> **Assigned task**:
The entries below contain a stretch that opens with the line containing "(0.036, 0.038, 0.080))" and closes with the line containing "0.017, 0.124, SLATE)"; set down that stretch exactly, both ends included, and nothing else.
+ + + + +
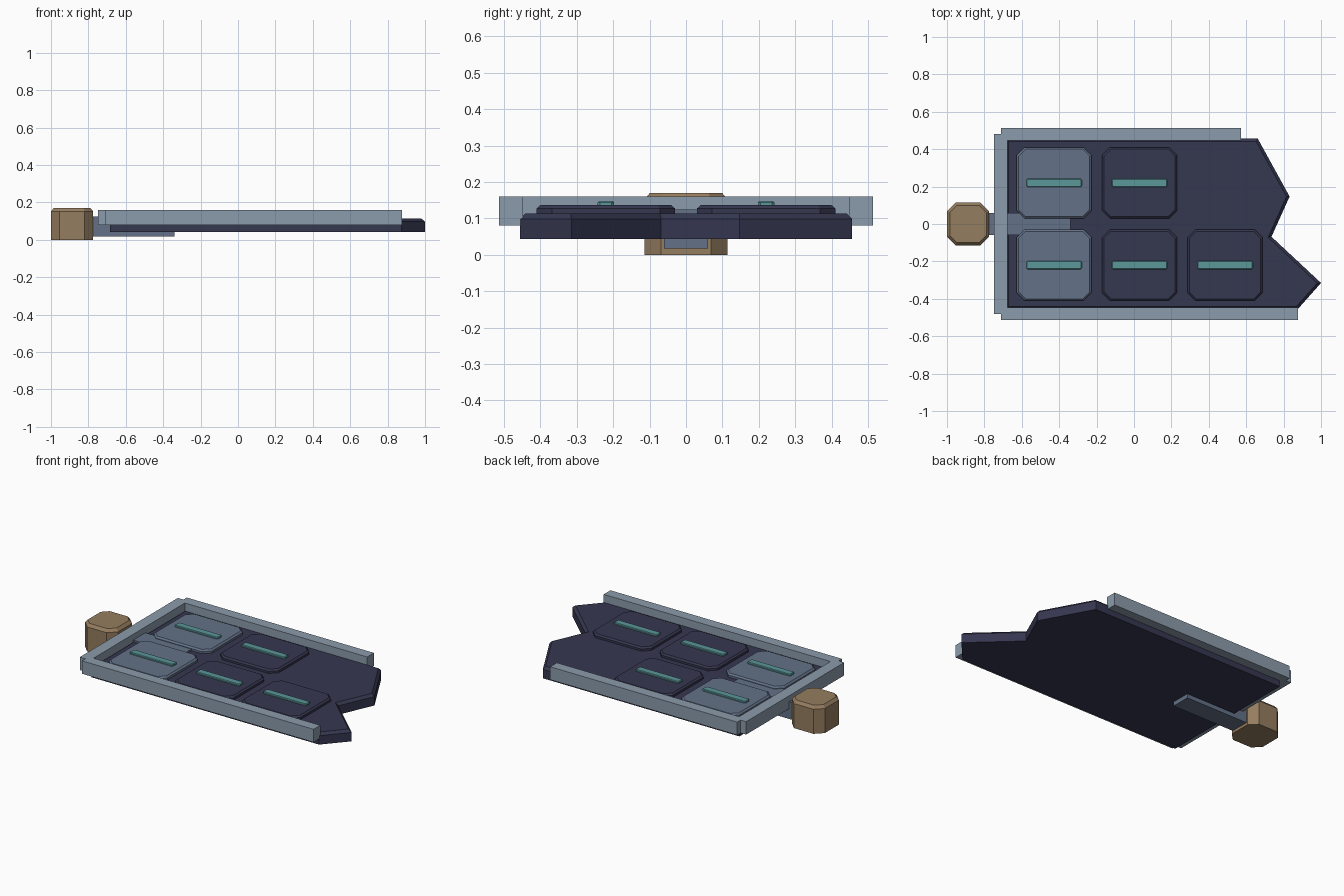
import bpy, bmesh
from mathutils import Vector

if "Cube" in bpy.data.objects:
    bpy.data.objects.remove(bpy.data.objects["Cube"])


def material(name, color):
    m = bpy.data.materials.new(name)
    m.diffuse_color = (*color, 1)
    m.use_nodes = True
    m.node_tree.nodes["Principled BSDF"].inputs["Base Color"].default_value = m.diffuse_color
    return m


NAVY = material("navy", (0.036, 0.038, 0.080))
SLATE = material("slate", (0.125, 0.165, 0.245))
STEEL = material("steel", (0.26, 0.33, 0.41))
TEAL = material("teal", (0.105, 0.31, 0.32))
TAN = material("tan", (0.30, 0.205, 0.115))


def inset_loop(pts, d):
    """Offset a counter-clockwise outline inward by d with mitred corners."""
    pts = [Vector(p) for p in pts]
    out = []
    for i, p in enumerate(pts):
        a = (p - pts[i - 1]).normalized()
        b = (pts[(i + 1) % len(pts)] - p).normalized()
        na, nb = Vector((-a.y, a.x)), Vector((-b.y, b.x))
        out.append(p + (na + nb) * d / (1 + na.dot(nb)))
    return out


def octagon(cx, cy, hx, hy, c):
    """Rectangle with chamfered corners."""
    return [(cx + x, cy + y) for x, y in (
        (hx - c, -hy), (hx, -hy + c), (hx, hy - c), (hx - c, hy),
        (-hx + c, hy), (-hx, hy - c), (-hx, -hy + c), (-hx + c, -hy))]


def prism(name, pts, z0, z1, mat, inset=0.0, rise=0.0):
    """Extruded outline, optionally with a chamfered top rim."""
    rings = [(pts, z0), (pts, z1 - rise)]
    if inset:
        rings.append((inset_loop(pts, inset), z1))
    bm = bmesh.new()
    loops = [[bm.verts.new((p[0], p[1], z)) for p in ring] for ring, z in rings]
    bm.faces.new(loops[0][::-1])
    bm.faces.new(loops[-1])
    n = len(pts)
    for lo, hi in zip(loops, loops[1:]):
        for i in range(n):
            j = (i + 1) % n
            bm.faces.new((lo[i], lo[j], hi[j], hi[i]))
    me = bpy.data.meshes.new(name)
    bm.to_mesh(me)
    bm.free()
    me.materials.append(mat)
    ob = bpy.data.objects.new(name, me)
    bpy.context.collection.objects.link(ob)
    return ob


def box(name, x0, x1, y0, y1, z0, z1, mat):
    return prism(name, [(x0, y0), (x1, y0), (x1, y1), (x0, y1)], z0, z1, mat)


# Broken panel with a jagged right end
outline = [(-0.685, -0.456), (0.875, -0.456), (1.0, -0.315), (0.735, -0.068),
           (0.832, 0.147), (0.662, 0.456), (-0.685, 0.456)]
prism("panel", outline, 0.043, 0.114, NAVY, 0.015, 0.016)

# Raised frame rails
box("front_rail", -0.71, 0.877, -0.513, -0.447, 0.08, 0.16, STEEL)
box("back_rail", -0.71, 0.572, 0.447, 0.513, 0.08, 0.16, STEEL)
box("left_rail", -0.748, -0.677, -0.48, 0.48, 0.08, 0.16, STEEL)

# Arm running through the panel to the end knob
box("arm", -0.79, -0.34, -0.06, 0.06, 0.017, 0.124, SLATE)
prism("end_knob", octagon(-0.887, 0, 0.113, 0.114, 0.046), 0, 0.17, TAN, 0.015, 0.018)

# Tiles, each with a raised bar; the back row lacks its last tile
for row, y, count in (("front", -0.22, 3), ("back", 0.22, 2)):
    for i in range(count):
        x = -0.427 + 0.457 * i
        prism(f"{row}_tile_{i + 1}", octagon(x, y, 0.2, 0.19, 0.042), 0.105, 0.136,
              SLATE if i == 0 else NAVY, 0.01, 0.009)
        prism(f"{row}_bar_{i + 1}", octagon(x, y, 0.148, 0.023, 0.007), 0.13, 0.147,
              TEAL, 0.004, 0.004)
+ + + + +
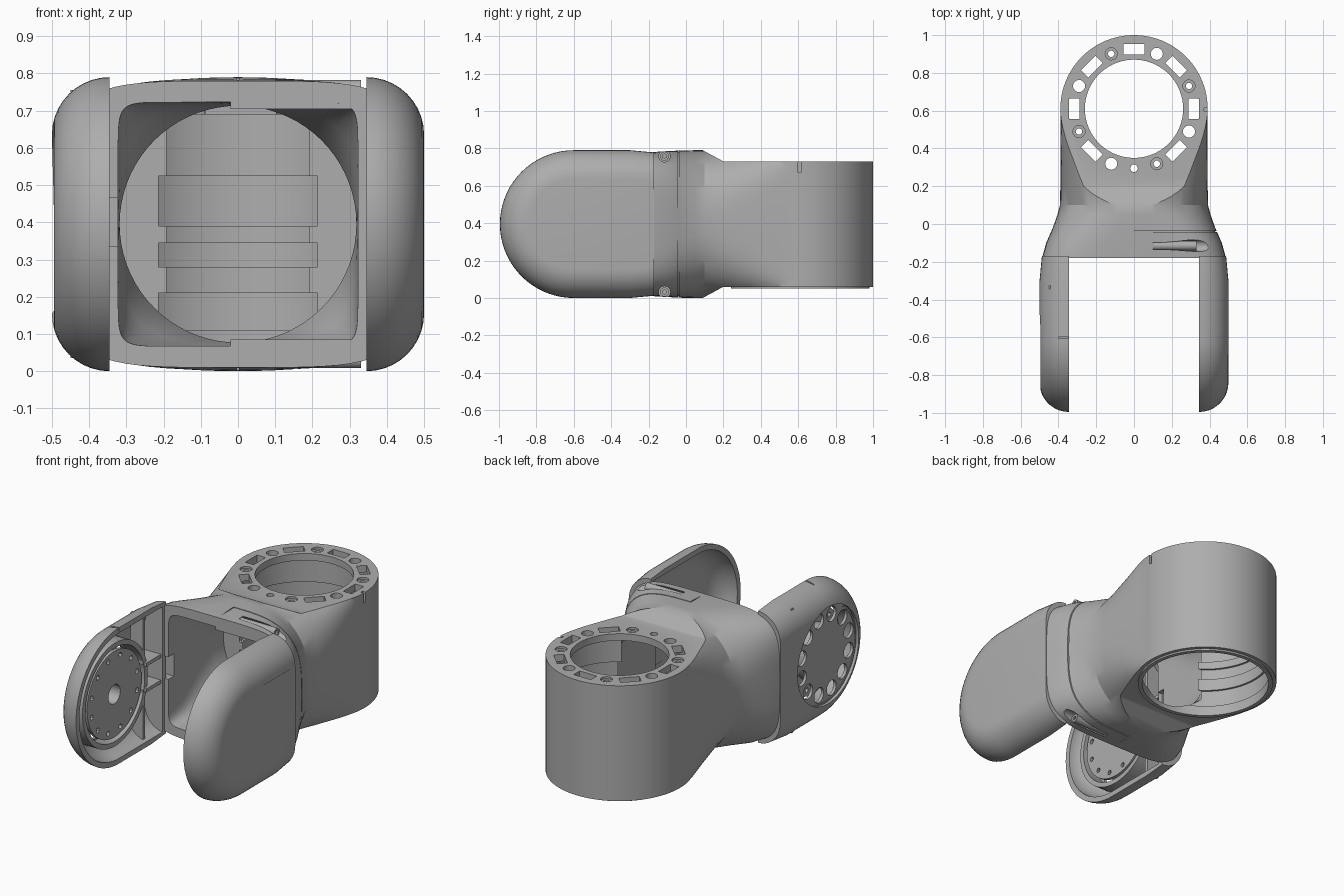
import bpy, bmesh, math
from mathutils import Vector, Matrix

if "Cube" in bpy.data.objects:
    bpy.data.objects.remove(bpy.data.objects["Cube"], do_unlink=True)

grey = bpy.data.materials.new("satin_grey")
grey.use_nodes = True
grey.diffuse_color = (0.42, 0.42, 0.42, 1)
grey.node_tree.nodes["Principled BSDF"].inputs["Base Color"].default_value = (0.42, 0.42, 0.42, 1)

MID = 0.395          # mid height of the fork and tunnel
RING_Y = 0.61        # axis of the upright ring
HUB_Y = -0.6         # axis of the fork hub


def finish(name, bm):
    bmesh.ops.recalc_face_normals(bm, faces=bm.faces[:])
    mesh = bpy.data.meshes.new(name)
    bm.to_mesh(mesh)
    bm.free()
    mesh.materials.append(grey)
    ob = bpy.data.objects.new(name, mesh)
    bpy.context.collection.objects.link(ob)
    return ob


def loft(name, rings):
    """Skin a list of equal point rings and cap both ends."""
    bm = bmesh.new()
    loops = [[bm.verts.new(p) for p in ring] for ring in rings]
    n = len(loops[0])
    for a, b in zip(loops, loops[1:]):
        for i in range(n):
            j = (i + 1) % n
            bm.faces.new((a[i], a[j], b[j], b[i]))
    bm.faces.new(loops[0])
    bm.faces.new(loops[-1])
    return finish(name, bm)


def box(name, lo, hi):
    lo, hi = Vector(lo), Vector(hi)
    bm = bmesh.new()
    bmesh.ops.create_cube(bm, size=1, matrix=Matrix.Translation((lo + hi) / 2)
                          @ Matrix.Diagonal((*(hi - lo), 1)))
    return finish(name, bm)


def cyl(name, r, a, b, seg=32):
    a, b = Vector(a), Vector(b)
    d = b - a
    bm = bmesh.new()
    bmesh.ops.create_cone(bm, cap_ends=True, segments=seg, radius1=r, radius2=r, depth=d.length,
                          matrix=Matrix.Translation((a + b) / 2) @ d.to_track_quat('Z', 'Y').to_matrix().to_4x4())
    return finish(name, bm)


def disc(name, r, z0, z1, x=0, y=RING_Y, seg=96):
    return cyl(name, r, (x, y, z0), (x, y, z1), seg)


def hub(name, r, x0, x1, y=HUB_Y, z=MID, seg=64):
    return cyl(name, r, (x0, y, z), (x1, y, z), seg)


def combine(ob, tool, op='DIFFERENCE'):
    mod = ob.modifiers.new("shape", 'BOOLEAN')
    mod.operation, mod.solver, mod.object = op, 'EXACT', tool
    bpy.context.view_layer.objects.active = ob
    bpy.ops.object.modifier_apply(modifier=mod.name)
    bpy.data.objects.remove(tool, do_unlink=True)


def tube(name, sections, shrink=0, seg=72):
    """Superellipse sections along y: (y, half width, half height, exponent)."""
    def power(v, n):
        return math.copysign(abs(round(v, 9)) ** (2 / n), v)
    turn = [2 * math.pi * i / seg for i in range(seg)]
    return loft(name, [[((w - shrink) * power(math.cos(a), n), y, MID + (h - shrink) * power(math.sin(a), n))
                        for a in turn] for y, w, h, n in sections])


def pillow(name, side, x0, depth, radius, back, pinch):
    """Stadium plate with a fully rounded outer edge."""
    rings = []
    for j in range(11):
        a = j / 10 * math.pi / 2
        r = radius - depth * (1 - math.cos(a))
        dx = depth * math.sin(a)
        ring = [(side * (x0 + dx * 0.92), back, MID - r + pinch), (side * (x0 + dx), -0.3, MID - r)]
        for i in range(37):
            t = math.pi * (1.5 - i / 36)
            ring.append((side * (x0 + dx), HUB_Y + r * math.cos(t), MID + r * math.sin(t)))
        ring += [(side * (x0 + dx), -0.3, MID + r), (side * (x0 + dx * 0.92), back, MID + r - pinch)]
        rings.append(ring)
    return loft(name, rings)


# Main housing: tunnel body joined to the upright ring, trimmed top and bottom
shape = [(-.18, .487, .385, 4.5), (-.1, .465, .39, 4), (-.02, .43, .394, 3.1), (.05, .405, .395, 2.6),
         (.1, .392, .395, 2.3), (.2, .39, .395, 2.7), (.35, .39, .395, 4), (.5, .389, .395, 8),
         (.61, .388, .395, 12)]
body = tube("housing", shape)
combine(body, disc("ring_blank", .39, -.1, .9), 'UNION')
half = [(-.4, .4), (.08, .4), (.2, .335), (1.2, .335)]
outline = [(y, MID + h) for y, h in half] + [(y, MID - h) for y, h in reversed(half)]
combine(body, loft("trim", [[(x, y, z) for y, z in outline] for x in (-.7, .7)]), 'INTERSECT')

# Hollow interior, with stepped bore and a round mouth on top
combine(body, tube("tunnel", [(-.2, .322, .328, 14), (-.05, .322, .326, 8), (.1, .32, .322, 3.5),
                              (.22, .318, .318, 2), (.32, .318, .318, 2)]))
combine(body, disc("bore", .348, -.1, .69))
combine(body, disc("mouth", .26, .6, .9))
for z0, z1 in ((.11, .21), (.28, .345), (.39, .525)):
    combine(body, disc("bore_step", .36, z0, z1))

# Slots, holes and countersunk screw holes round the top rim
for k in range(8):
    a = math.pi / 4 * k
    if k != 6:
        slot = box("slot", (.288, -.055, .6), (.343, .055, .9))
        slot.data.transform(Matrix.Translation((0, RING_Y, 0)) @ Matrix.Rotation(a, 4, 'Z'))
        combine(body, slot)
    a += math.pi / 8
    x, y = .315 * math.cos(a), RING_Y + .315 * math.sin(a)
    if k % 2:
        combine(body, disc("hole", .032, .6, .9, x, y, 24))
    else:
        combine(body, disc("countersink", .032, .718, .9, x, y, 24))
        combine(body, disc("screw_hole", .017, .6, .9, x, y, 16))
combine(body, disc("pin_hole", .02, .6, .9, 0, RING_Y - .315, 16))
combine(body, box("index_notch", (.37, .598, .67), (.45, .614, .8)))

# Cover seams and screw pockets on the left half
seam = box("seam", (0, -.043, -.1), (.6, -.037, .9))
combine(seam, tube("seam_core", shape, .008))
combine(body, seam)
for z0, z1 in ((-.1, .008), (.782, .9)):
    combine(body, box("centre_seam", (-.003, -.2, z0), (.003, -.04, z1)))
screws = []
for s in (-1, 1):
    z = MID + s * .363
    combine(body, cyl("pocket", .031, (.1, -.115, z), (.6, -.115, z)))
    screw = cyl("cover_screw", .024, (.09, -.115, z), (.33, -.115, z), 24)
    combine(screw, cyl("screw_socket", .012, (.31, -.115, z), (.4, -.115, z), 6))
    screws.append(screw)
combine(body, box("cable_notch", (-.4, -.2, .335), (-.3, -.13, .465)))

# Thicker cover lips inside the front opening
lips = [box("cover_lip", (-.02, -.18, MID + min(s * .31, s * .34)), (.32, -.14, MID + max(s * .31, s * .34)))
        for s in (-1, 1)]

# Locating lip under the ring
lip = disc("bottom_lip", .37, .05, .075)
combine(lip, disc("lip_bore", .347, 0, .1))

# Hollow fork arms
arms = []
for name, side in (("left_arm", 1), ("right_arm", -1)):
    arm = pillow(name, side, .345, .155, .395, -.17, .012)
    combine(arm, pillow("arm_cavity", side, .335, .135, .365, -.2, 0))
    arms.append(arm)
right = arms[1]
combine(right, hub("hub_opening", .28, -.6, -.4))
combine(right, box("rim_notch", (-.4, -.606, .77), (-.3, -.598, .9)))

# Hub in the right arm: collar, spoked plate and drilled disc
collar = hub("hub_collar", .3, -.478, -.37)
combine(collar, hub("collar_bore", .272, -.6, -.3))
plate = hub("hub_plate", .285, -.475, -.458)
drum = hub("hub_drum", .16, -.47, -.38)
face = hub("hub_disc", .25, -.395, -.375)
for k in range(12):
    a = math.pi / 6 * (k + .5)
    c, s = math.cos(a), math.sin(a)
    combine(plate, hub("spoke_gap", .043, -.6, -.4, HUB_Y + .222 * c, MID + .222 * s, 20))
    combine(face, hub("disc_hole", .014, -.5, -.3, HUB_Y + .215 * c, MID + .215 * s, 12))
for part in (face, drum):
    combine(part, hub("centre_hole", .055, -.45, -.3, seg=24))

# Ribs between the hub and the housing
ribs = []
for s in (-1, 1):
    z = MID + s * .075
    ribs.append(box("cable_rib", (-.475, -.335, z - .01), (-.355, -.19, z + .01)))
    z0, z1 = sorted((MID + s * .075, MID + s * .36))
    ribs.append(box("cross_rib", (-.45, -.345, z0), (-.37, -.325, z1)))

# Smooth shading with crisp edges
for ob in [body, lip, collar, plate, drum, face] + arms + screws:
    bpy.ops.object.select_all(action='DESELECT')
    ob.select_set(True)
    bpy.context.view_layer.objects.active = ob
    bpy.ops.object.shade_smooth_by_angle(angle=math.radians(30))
+ + + + +
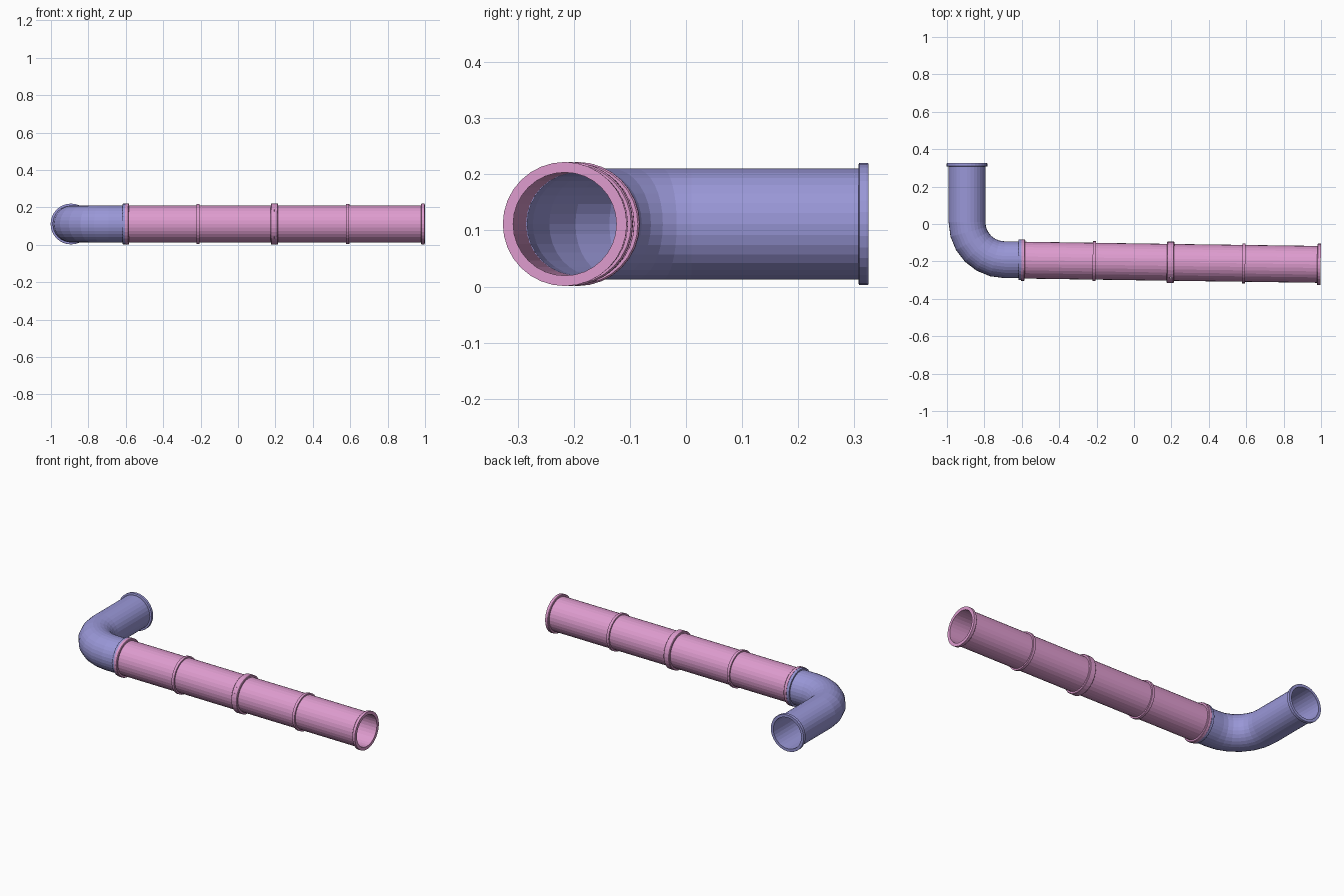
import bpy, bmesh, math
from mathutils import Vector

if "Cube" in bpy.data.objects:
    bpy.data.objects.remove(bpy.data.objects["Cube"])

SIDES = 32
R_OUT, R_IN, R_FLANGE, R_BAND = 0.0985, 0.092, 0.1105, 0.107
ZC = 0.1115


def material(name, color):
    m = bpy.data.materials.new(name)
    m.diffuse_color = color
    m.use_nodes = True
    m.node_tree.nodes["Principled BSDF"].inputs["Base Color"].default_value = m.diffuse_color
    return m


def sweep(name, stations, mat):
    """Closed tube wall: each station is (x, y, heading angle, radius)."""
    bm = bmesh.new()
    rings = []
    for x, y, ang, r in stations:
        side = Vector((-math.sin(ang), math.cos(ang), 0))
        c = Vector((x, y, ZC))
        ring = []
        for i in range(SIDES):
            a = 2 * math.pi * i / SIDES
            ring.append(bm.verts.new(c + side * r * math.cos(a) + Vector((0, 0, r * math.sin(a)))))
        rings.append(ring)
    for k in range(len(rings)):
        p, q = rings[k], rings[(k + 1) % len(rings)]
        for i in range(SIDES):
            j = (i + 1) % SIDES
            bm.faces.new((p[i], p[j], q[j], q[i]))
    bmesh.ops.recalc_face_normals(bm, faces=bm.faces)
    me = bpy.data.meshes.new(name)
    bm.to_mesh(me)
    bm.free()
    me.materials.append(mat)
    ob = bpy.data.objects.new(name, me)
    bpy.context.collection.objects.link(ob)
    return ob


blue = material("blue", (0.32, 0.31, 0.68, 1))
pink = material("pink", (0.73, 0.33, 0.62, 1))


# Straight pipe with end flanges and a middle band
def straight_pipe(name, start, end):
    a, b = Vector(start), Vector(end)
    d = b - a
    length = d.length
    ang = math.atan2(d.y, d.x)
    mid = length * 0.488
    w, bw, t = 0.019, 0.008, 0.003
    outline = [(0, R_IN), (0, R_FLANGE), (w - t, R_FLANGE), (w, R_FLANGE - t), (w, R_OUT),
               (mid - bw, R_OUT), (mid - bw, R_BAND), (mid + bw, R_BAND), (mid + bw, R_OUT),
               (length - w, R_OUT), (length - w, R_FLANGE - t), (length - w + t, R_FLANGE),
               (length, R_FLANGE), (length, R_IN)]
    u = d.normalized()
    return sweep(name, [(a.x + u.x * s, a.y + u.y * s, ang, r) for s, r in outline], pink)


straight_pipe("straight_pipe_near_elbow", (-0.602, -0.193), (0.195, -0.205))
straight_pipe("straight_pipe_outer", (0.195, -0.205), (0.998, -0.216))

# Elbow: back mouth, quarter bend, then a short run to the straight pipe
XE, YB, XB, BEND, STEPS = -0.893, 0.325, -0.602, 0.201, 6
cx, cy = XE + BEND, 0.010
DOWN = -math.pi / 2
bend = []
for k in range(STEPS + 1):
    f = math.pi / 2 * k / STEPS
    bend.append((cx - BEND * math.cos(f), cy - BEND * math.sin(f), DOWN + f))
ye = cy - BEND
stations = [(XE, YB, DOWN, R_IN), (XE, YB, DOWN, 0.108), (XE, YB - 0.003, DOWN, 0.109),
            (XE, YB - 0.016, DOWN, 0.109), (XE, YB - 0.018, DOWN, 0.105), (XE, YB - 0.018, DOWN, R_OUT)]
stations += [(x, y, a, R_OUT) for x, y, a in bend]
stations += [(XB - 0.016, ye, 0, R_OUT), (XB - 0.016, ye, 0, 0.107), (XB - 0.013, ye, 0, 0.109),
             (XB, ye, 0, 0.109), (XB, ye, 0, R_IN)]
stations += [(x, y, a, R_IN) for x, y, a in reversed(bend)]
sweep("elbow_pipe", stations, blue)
+ + + + +
> **The answer**:
NAVY = material("navy", (0.036, 0.038, 0.080))
SLATE = material("slate", (0.125, 0.165, 0.245))
STEEL = material("steel", (0.26, 0.33, 0.41))
TEAL = material("teal", (0.105, 0.31, 0.32))
TAN = material("tan", (0.30, 0.205, 0.115))


def inset_loop(pts, d):
    """Offset a counter-clockwise outline inward by d with mitred corners."""
    pts = [Vector(p) for p in pts]
    out = []
    for i, p in enumerate(pts):
        a = (p - pts[i - 1]).normalized()
        b = (pts[(i + 1) % len(pts)] - p).normalized()
        na, nb = Vector((-a.y, a.x)), Vector((-b.y, b.x))
        out.append(p + (na + nb) * d / (1 + na.dot(nb)))
    return out


def octagon(cx, cy, hx, hy, c):
    """Rectangle with chamfered corners."""
    return [(cx + x, cy + y) for x, y in (
        (hx - c, -hy), (hx, -hy + c), (hx, hy - c), (hx - c, hy),
        (-hx + c, hy), (-hx, hy - c), (-hx, -hy + c), (-hx + c, -hy))]


def prism(name, pts, z0, z1, mat, inset=0.0, rise=0.0):
    """Extruded outline, optionally with a chamfered top rim."""
    rings = [(pts, z0), (pts, z1 - rise)]
    if inset:
        rings.append((inset_loop(pts, inset), z1))
    bm = bmesh.new()
    loops = [[bm.verts.new((p[0], p[1], z)) for p in ring] for ring, z in rings]
    bm.faces.new(loops[0][::-1])
    bm.faces.new(loops[-1])
    n = len(pts)
    for lo, hi in zip(loops, loops[1:]):
        for i in range(n):
            j = (i + 1) % n
            bm.faces.new((lo[i], lo[j], hi[j], hi[i]))
    me = bpy.data.meshes.new(name)
    bm.to_mesh(me)
    bm.free()
    me.materials.append(mat)
    ob = bpy.data.objects.new(name, me)
    bpy.context.collection.objects.link(ob)
    return ob


def box(name, x0, x1, y0, y1, z0, z1, mat):
    return prism(name, [(x0, y0), (x1, y0), (x1, y1), (x0, y1)], z0, z1, mat)


# Broken panel with a jagged right end
outline = [(-0.685, -0.456), (0.875, -0.456), (1.0, -0.315), (0.735, -0.068),
           (0.832, 0.147), (0.662, 0.456), (-0.685, 0.456)]
prism("panel", outline, 0.043, 0.114, NAVY, 0.015, 0.016)

# Raised frame rails
box("front_rail", -0.71, 0.877, -0.513, -0.447, 0.08, 0.16, STEEL)
box("back_rail", -0.71, 0.572, 0.447, 0.513, 0.08, 0.16, STEEL)
box("left_rail", -0.748, -0.677, -0.48, 0.48, 0.08, 0.16, STEEL)

# Arm running through the panel to the end knob
box("arm", -0.79, -0.34, -0.06, 0.06, 0.017, 0.124, SLATE)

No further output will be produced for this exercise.